The online media industry has historically used quantity as the main success indicator—where “who has more unique visitors?” mattered most. The market has seen monthly stats as the principal metric. Consequently a unique user who visited a site five times a day, and spent an hour in total, was placed on par with a user who visited once a month and stayed for five seconds.
However, what value does the latter user have for advertisers? What is the probability that a user who sees an ad for one second will notice, absorb and ultimately make a conversion compared with a user who is exposed to the ad for X minutes? Is this interpretation of data consistent with modern digital trends in an environment where everyone seeks to minimize acquisition costs and the media fights for users’ attention? Of course not.
Quality over Quantity
It is essential for online media and advertisers to stop looking at users from the quantity point of view only, and look deeper into quality, with metrics such as time spent and visitor bounce rate. What is more important?: ten visitors who enter your store only to leave in three seconds, or one visitor who comes to browse your shelves for an hour, adds items to the cart and completes a purchase?
Media relying on display ads not only tend to compete in terms of monthly visitors, they also pass on more and more money to Facebook, from which they buy cheap clicks. They optimize their sites and publishing strategies to generate maximum impressions. The result is high bounce rates, short time spent and dependency on Facebook and Google. As far as their clients are concerned, such publishers generate impressions, and that’s it. But as users hardly see the campaigns for more than a split second, marketing specialists struggle with high conversion costs.
What would happen if we chose quality as the determining factor? What if the most relevant metric was time spent on site and clients purchased display seconds instead of impressions?
In time-based marketing, users would see less click-baiting headlines and more interesting content, since publishers would focus on quality and engagement. This strategy would increase users’ trust in the media and consequently boost direct traffic, as users would be more motivated to look for quality content directly on media sites.
Media owners would also make more money. By introducing time slots, such as 10/15/30 seconds, media would be able to monetize their quality visitors better. They would sell more slots and a particular page wouldn’t be all taken by a single banner.
Advertisers would also benefit from guaranteed visibility. They would only pay for what users actually see, not for below-the-fold formats that will never be shown, or for banners displayed just a second. Marketing specialists would achieve better results and increase their trust in this type of advertising.
At the same time, time-based marketing would motivate publishers to invest in developing new formats, for example, content marketing and native advertising. These types of articles and videos are popular among users, and they generate significantly higher engagement, more time spent and lower bounce rate than display ads. Users don’t block native advertising, and advertisers are willing to pay more for a format which brings better visibility and higher conversion rates.

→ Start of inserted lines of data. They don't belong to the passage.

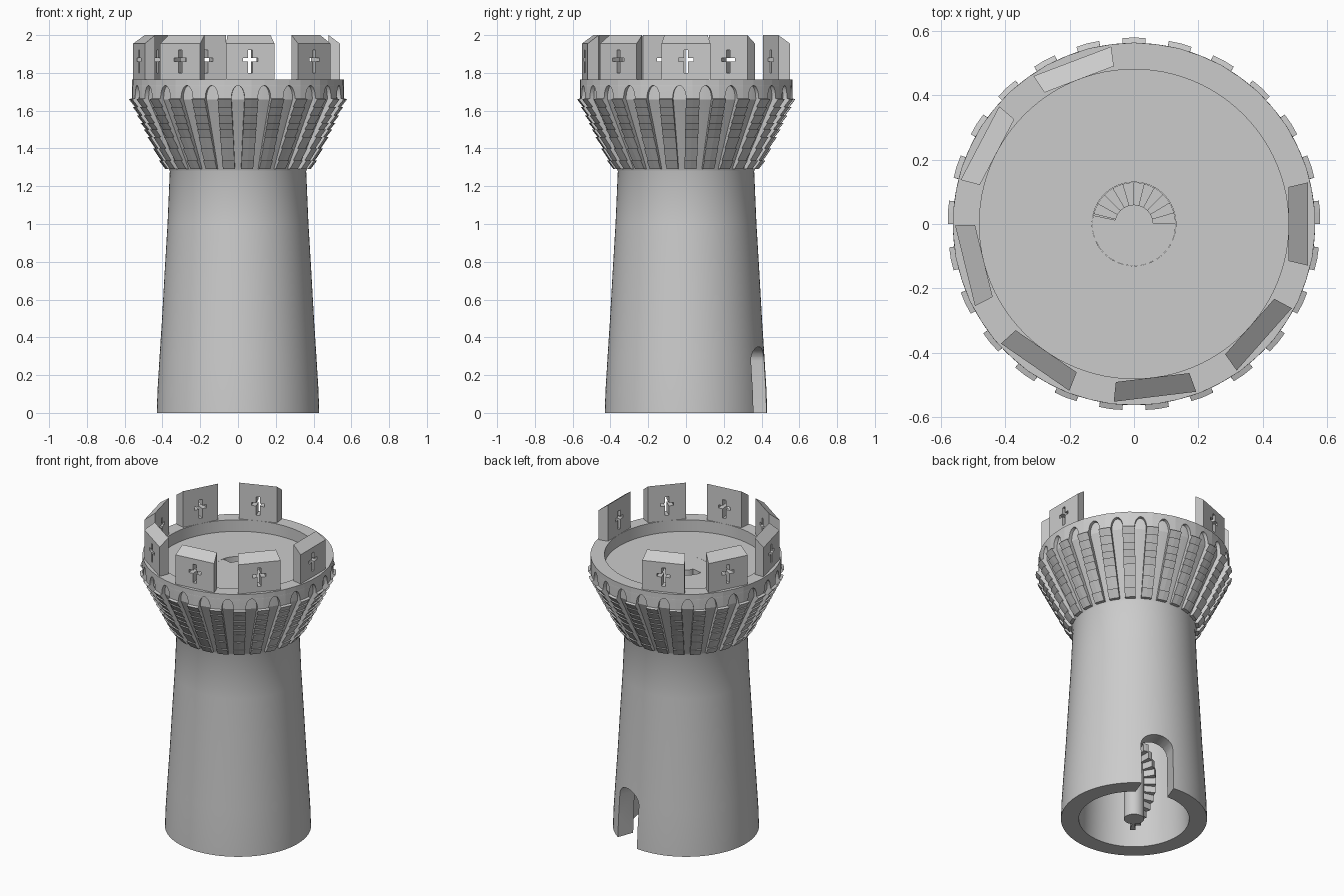
import bpy, bmesh, math
from math import radians, cos, sin, pi

if "Cube" in bpy.data.objects:
    bpy.data.objects.remove(bpy.data.objects["Cube"])


def make(name, verts, faces, rot=0):
    me = bpy.data.meshes.new(name)
    me.from_pydata(verts, [], faces)
    bm = bmesh.new()
    bm.from_mesh(me)
    bmesh.ops.recalc_face_normals(bm, faces=bm.faces)
    bm.to_mesh(me)
    bm.free()
    ob = bpy.data.objects.new(name, me)
    bpy.context.collection.objects.link(ob)
    ob.rotation_euler.z = radians(rot)
    return ob


def polar(r, deg, z):
    return (r * cos(radians(deg)), r * sin(radians(deg)), z)


def ring_solid(name, profile, n):
    """Closed (radius, z) profile revolved all the way round."""
    m = len(profile)
    v = [polar(r, 360 * i / n, z) for i in range(n) for r, z in profile]
    f = [(i * m + j, (i + 1) % n * m + j, (i + 1) % n * m + (j + 1) % m, i * m + (j + 1) % m)
         for i in range(n) for j in range(m)]
    return make(name, v, f)


def loft(name, sections, rot=0):
    """Closed solid through equal-length loops."""
    m, k = len(sections[0]), len(sections)
    v = [p for s in sections for p in s]
    f = [(i * m + j, i * m + (j + 1) % m, (i + 1) * m + (j + 1) % m, (i + 1) * m + j)
         for i in range(k - 1) for j in range(m)]
    f += [tuple(range(m)), tuple(range((k - 1) * m, k * m))]
    return make(name, v, f, rot)


def sector(name, r0, r1, a0, a1, z0, z1, n):
    """Curved slab between two radii and two angles."""
    secs = []
    for i in range(n + 1):
        a = a0 + (a1 - a0) * i / n
        secs.append([polar(r0, a, z0), polar(r1, a, z0), polar(r1, a, z1), polar(r0, a, z1)])
    return loft(name, secs)


def prism(name, outline, x0, x1, rot=0):
    """(y, z) outline extruded along the radial x direction."""
    return loft(name, [[(x, y, z) for y, z in outline] for x in (x0, x1)], rot)


def cut(ob, cutter):
    mod = ob.modifiers.new("cut", 'BOOLEAN')
    mod.operation = 'DIFFERENCE'
    mod.solver = 'EXACT'
    mod.object = cutter
    cutter.hide_render = True
    bpy.context.view_layer.update()
    dg = bpy.context.evaluated_depsgraph_get()
    me = bpy.data.meshes.new_from_object(ob.evaluated_get(dg))
    ob.modifiers.clear()
    ob.data = me
    bpy.data.objects.remove(cutter)


def smooth(ob):
    bpy.ops.object.select_all(action='DESELECT')
    ob.select_set(True)
    bpy.context.view_layer.objects.active = ob
    bpy.ops.object.shade_smooth_by_angle(angle=radians(25))


# Hollow tower wall with flared crown
wall = ring_solid("tower_wall", [
    (.43, 0), (.426, .12), (.415, .3), (.402, .5), (.388, .75), (.373, 1.0), (.361, 1.28),
    (.365, 1.29), (.54, 1.66), (.54, 1.765), (.48, 1.765), (.48, 1.65),
    (.29, 1.65), (.29, 1.0), (.325, 0)], 96)

# Arched doorway at the back right
W = .099
door = [(-W, -.1), (W, -.1)] + [(W * cos(pi * i / 12), .275 + .075 * sin(pi * i / 12)) for i in range(13)]
cut(wall, prism("door_cutter", door, .2, .6, 69.5))
smooth(wall)

# Stepped corbels that widen into an arcade under the rim
N = 25
half = 180 / N
rows = []
levels = [1.29, 1.335, 1.40, 1.46, 1.50, 1.535, 1.575, 1.62, 1.66]
for a, b in zip(levels, levels[1:]):
    for z, d in ((a, -.008), (b, .004)):
        t = (z - 1.29) / .37
        rows.append((z, 4.7 - 1.1 * t, .392 + .182 * t + d))
for i in range(9):
    t = i / 8 * pi / 2
    rows.append((1.665 + .068 * sin(t), half - 3.6 * cos(t), .562))
rows.append((1.765, half, .562))
for k in range(N):
    secs = []
    for z, h, r in rows:
        rin = min(.355 + .175 * (z - 1.29) / .37, .52)
        secs.append([polar(rin, -h, z), polar(r, -h, z), polar(r + .001, 0, z),
                     polar(r, h, z), polar(rin, h, z)])
    loft("corbel", secs, 90 + k * 360 / N)

# Merlon with sloping top and a cross-shaped slit
wo, wi = .129, .115
merlon = loft("merlon", [
    [(.54, s * wo, 1.755), (.54, s * wo, 1.955), (.48, s * wi, 2.0), (.48, s * wi, 1.755)]
    for s in (-1, 1)])
a, b = .011, .04
cross = [(-a, 1.80), (a, 1.80), (a, 1.86), (b, 1.86), (b, 1.88), (a, 1.88), (a, 1.92),
         (-a, 1.92), (-a, 1.88), (-b, 1.88), (-b, 1.86), (-a, 1.86)]
cut(merlon, prism("slit_cutter", cross, .4, .7))
for k in range(1, 7):
    m = bpy.data.objects.new("merlon", merlon.data)
    bpy.context.collection.objects.link(m)
    m.rotation_euler.z = radians(-k * 3 * 360 / 26)

# Roof floor with an opening for the stair
ring_solid("roof_floor", [(.13, 1.65), (.482, 1.65), (.482, 1.69), (.13, 1.69)], 72)
sector("floor_beside_stair", .055, .13, 168, 346, 1.65, 1.69, 16)

# Central newel post
smooth(loft("newel_post", [[polar(.06, i * 11.25, z) for i in range(32)] for z in (0, 1.69)]))

# Spiral steps winding clockwise up to the floor opening
steps, turn = 41, 15
rise = 1.69 / steps
for i in range(steps):
    top = -14 + (steps - i) * turn
    z = (i + 1) * rise - .004
    sector("step", .055, .129, top - turn, top, max(0, z - rise * 1.2), z, 2)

Time for Change
Unique users rankings and display-based pricing haven’t changed for the last ten years. Meanwhile, the Internet has moved on. We have so much content and so many options that we got spoiled. We are able to measure and evaluate data exactly in real time. Clients ask about conversion rates, track and compare the effectivity of different formats. If we switch focus from quantity to quality our industry will create more value for both users and advertisers. And we would become less dependent of platforms like Facebook and Google, taking the lion’s share of all digital advertising budgets.
Filip Kuna, Country Manager Strossle Slovakia